Politics

Sanders Snaps At Clinton “Excuse Me, I’m Talking”

Bernie loses his temper in Flint.

Scott Olson / Getty Images

FLINT, Michigan — Bernie Sanders’ strong series of attacks on trade policy during Sunday’s Democratic presidential debate came to a grinding halt after he appeared to lose his temper at rival Hillary Clinton.

“Excuse me, I’m talking,” Sanders snapped at Clinton during a back and forth on the auto bailout provisions in a 2008 financial bailout, which Sanders voted against.

There were audible groans in the press filing center near the debate site on the campus of the University of Michigan at Flint.

A few moments later, as Clinton interrupted him (“if you’re going to talk, tell the whole story, Sen. Sanders”), Sanders reacted strongly, again.

“Let me tell my story, you tell yours,” he said.

The Clinton campaign reacted immediately. “OH HELL NO,” tweeted Clinton’s progressive outreach lead, Zerlina Maxwell.

(Top Sanders aides offered their take on the moment in post-debate interviews with BuzzFeed News.)

After the debate opened with quite a bit of agreement between the two candidates on the water crisis gripping Flint — both candidates called for the Republican governor of Michigan, Rick Synder, to resign and both said they’d root out and fire federal government officials who failed to react quickly to reports of lead poisoning in the city’s water system — the debate turned into one of the sharpest back-and-forths between Clinton and Sanders of the campaign.

Sanders has been attacking Clinton for weeks in Michigan over free trade policy passed under her husband’s administration and for her connections with Wall Street. At the Flint debate, he blamed free trade agreements like NAFTA for the end of tens of thousands of jobs in the city and Michigan.

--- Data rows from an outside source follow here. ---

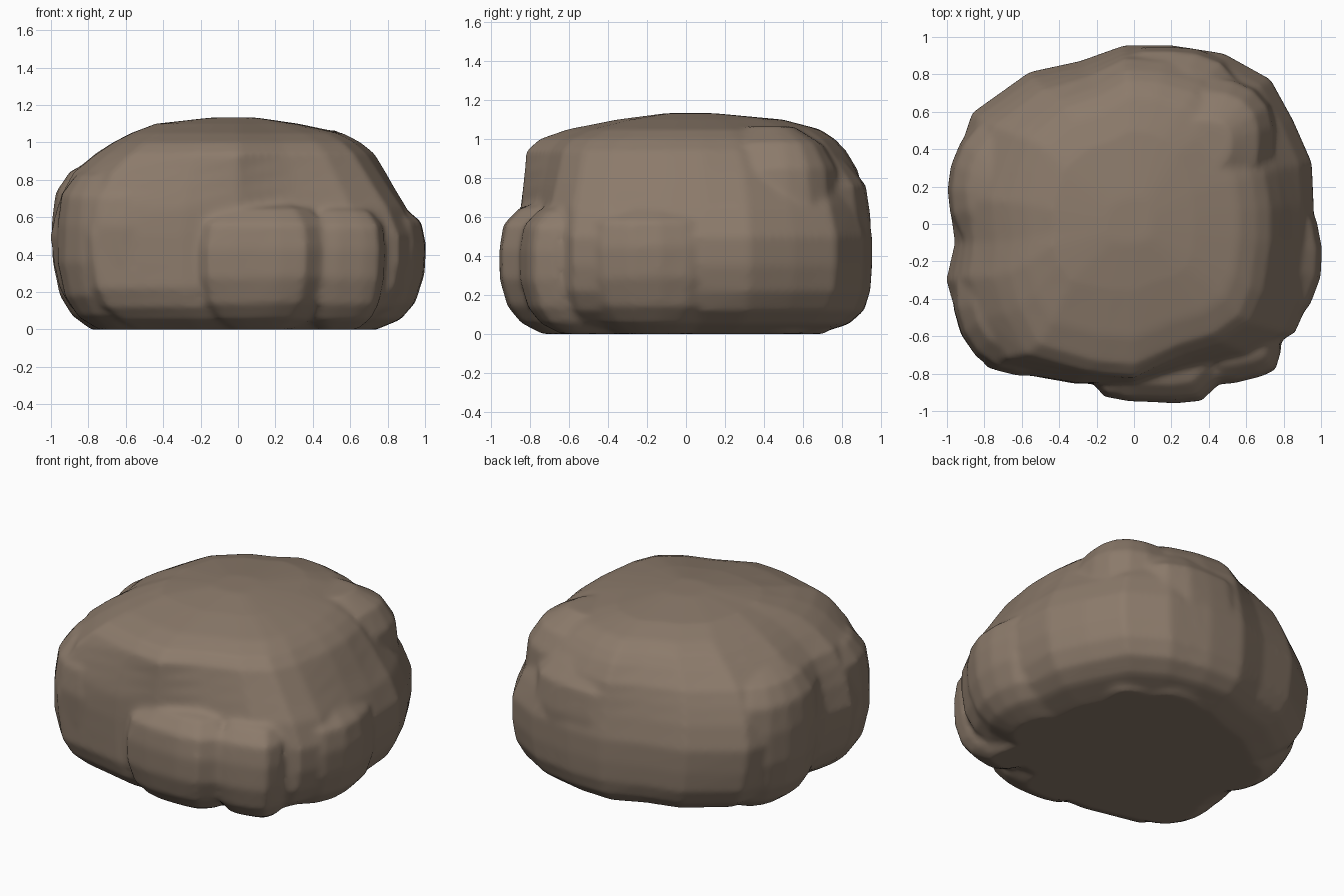
import bpy, bmesh, math
from mathutils import Vector, noise

if "Cube" in bpy.data.objects:
    bpy.data.objects.remove(bpy.data.objects["Cube"])

stone = bpy.data.materials.new("brown_stone")
stone.use_nodes = True
colour = (0.262, 0.197, 0.147, 1)
stone.diffuse_color = colour
bsdf = stone.node_tree.nodes["Principled BSDF"]
bsdf.inputs["Base Color"].default_value = colour
bsdf.inputs["Roughness"].default_value = 0.9


def skin(bm, rings):
    """Close a lump over a stack of rings of points."""
    rings = [[bm.verts.new(p) for p in ring] for ring in rings]
    for low, high in zip(rings, rings[1:]):
        for i in range(len(low)):
            j = (i + 1) % len(low)
            bm.faces.new((low[i], low[j], high[j], high[i]))
    bm.faces.new(rings[0][::-1])
    bm.faces.new(rings[-1])


def core(bm, outline, levels):
    """Levels: z, left, right, front and back reach, rounding of the corners."""
    rings = []
    for z, left, right, front, back, rounding in levels:
        ring = []
        for x, y in outline:
            k = 1 - rounding * abs(math.sin(2 * math.atan2(y, x)))
            ring.append(Vector((x * k * (right if x > 0 else left),
                                y * k * (back if y > 0 else front), z)))
        rings.append(ring)
    skin(bm, rings)


def lobe(bm, centre, half, height, power, turn=0, sides=20):
    """Bulge with a tucked-in foot and a domed top."""
    profile = ((0, .45), (.08, .72), (.2, .89), (.4, .99), (.62, 1),
               (.8, .95), (.92, .75), (1, .35))
    t = math.radians(turn)
    rings = []
    for level, k in profile:
        ring = []
        for i in range(sides):
            a = math.tau * i / sides
            c, s = math.cos(a), math.sin(a)
            r = k * (abs(c) ** power + abs(s) ** power) ** (-1 / power)
            x, y = c * r * half[0], s * r * half[1]
            p = Vector((centre[0] + x * math.cos(t) - y * math.sin(t),
                        centre[1] + x * math.sin(t) + y * math.cos(t),
                        level * height))
            push = noise.noise_vector(p * 2.5) * 0.012
            if level == 0:
                push.z = 0
            ring.append(p + push)
        rings.append(ring)
    skin(bm, rings)


bm = bmesh.new()

# Main mass
core(bm, [
    (.96, -.1), (.96, .1), (.95, .33), (.85, .56), (.73, .78), (.48, .92),
    (.2, .965), (-.05, .965), (-.28, .88), (-.55, .82), (-.85, .6),
    (-.92, .38), (-.975, .15), (-.94, -.1), (-.985, -.3), (-.92, -.53),
    (-.77, -.77), (-.3, -.855), (0, -.845), (.35, -.76), (.65, -.7),
    (.86, -.58), (.94, -.4),
], [
    (0, .74, .67, .8, .71, .05),
    (.05, .83, .83, .91, .87, .03),
    (.12, .92, .92, .97, .95, .015),
    (.22, .97, .97, 1, .98, 0),
    (.35, 1, 1, 1, .99, 0),
    (.5, 1.02, 1, 1, .99, 0),
    (.65, .99, .94, 1, .96, .01),
    (.75, .96, .88, .99, .94, .03),
    (.84, .92, .83, .98, .92, .05),
    (.94, .8, .77, .97, .86, .07),
    (1.0, .7, .69, .89, .8, .06),
    (1.05, .6, .59, .72, .72, .06),
    (1.1, .46, .34, .42, .52, .05),
    (1.133, .15, .1, .12, .15, 0),
])

# Bulges round the sides
lobe(bm, (.12, -.55), (.385, .41), .7, 4, -3)        # front
lobe(bm, (.51, -.47), (.23, .38), .69, 4.5, 15)      # front, left side
lobe(bm, (-.57, -.36), (.4, .45), .9, 2.15, -6)      # front, right side
lobe(bm, (-.62, .18), (.375, .43), .92, 2.1)         # back, right side
lobe(bm, (.52, -.16), (.485, .48), .72, 2.2, 3)      # left side
lobe(bm, (.17, .5), (.46, .45), .95, 2.6, -3)        # back
lobe(bm, (.39, .43), (.37, .37), 1.06, 2.6, -5)      # back, left shoulder

bmesh.ops.recalc_face_normals(bm, faces=bm.faces)
mesh = bpy.data.meshes.new("boulder")
bm.to_mesh(mesh)
bm.free()
mesh.materials.append(stone)
boulder = bpy.data.objects.new("boulder", mesh)
bpy.context.collection.objects.link(boulder)

# Fuse the bulges into one worn surface
fuse = boulder.modifiers.new("fuse", "REMESH")
fuse.mode = "VOXEL"
fuse.voxel_size = 0.02
worn = boulder.modifiers.new("worn", "SMOOTH")
worn.factor = 0.5
worn.iterations = 5

bpy.ops.object.select_all(action="DESELECT")
boulder.select_set(True)
bpy.context.view_layer.objects.active = boulder
bpy.ops.object.convert(target="MESH")
bpy.ops.object.shade_smooth_by_angle(angle=math.radians(50))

On Sunday, he continued leaning into the attacks, especially as it related to, for instance, the Ex-Im Bank.

But Clinton had a strong rejoinder, noting that Sanders voted against the auto bailout program credited with keeping some Michigan’s biggest companies afloat.



Check out more articles on BuzzFeed.com!

 
 

More News

More News

Now Buzzing